- _Activity_
Of the lines listed below, return exactly those that run from the line containing "const model = new THREE.Group();" through the line containing "add(model, 'buttEnd', fan(butt, [0.92, 0.27, -0.08], 1), wood);", both included.

- _Provided data_
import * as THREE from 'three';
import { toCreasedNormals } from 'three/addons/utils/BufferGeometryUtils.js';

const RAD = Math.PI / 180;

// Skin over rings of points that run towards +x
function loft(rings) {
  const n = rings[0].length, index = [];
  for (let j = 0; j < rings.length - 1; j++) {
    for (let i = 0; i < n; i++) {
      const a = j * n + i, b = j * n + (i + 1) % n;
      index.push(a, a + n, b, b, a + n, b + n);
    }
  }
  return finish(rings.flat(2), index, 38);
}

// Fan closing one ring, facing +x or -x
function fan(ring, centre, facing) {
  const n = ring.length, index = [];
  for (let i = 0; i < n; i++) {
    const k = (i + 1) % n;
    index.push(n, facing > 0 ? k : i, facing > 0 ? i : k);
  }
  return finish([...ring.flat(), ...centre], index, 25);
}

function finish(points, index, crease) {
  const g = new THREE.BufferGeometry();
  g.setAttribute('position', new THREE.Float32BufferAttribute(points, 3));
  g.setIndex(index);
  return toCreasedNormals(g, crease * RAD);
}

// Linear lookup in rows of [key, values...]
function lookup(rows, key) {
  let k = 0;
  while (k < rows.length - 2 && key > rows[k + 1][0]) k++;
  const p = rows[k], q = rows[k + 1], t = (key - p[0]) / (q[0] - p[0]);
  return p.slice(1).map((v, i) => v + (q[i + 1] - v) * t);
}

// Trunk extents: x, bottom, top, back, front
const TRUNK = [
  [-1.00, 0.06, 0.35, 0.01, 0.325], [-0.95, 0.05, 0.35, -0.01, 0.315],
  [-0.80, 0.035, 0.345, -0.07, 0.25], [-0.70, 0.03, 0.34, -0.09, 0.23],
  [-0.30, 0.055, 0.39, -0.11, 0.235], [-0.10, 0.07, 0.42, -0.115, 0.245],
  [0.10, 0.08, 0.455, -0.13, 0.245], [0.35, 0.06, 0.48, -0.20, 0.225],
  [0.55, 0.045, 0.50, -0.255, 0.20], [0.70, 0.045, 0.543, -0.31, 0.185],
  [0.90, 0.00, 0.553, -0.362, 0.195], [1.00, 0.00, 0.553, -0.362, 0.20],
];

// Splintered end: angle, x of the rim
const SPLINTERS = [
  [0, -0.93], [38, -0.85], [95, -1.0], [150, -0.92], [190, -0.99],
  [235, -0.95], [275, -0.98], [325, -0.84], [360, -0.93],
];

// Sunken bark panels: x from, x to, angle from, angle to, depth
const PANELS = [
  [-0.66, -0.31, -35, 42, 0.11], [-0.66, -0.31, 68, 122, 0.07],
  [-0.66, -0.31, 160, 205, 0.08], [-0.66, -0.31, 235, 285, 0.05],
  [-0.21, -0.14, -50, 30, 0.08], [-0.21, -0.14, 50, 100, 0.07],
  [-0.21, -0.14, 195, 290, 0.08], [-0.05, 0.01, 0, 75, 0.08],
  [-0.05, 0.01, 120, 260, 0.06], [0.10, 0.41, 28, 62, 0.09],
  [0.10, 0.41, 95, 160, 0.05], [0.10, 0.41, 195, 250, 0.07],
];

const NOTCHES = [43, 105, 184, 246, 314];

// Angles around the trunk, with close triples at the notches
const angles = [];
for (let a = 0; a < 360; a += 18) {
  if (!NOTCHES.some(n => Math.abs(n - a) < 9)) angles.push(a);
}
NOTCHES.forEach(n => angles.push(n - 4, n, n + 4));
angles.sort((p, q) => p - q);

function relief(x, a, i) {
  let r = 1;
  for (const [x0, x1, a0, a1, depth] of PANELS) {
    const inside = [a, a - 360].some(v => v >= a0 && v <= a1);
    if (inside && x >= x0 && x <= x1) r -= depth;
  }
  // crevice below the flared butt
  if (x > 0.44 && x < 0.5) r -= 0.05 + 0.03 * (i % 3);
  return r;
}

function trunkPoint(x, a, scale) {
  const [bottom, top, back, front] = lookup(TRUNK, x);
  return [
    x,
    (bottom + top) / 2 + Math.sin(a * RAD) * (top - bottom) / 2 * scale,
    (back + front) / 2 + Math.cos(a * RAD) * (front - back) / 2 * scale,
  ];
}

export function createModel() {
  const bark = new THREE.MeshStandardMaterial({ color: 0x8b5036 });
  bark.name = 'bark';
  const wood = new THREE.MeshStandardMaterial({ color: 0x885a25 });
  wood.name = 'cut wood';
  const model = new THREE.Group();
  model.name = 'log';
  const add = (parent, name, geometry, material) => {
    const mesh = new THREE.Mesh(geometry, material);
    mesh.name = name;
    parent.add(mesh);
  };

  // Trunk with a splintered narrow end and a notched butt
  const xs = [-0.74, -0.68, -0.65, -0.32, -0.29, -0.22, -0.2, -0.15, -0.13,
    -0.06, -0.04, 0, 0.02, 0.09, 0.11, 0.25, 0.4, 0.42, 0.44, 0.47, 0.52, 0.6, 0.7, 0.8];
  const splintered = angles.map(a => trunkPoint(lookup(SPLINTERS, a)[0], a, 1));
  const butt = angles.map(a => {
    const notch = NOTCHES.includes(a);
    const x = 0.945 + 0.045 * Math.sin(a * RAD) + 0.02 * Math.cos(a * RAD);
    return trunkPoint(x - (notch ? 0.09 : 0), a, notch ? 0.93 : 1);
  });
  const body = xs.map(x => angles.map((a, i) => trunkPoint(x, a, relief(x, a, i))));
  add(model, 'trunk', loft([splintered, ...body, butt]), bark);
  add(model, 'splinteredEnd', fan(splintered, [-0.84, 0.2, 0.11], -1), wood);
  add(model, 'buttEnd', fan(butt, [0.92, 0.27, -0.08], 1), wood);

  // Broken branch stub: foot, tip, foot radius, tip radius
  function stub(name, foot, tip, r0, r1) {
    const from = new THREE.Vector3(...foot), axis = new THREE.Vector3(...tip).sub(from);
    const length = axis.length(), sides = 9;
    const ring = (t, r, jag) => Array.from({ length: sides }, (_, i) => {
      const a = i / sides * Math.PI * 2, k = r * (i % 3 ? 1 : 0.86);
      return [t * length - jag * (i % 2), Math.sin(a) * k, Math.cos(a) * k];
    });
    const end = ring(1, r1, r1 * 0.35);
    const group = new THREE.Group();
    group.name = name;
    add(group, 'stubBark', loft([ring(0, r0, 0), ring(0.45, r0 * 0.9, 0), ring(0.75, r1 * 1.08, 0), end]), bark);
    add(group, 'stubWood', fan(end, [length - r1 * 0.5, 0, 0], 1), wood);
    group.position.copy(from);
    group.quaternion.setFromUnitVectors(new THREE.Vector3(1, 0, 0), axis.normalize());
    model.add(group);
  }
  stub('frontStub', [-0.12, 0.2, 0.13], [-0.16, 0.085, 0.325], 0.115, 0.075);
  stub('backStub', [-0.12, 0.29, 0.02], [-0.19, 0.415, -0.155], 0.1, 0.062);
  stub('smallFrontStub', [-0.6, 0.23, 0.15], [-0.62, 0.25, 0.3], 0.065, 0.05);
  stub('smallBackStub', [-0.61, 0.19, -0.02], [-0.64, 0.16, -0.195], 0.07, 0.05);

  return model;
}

- _Finished exercise_
  const model = new THREE.Group();
  model.name = 'log';
  const add = (parent, name, geometry, material) => {
    const mesh = new THREE.Mesh(geometry, material);
    mesh.name = name;
    parent.add(mesh);
  };

  // Trunk with a splintered narrow end and a notched butt
  const xs = [-0.74, -0.68, -0.65, -0.32, -0.29, -0.22, -0.2, -0.15, -0.13,
    -0.06, -0.04, 0, 0.02, 0.09, 0.11, 0.25, 0.4, 0.42, 0.44, 0.47, 0.52, 0.6, 0.7, 0.8];
  const splintered = angles.map(a => trunkPoint(lookup(SPLINTERS, a)[0], a, 1));
  const butt = angles.map(a => {
    const notch = NOTCHES.includes(a);
    const x = 0.945 + 0.045 * Math.sin(a * RAD) + 0.02 * Math.cos(a * RAD);
    return trunkPoint(x - (notch ? 0.09 : 0), a, notch ? 0.93 : 1);
  });
  const body = xs.map(x => angles.map((a, i) => trunkPoint(x, a, relief(x, a, i))));
  add(model, 'trunk', loft([splintered, ...body, butt]), bark);
  add(model, 'splinteredEnd', fan(splintered, [-0.84, 0.2, 0.11], -1), wood);
  add(model, 'buttEnd', fan(butt, [0.92, 0.27, -0.08], 1), wood);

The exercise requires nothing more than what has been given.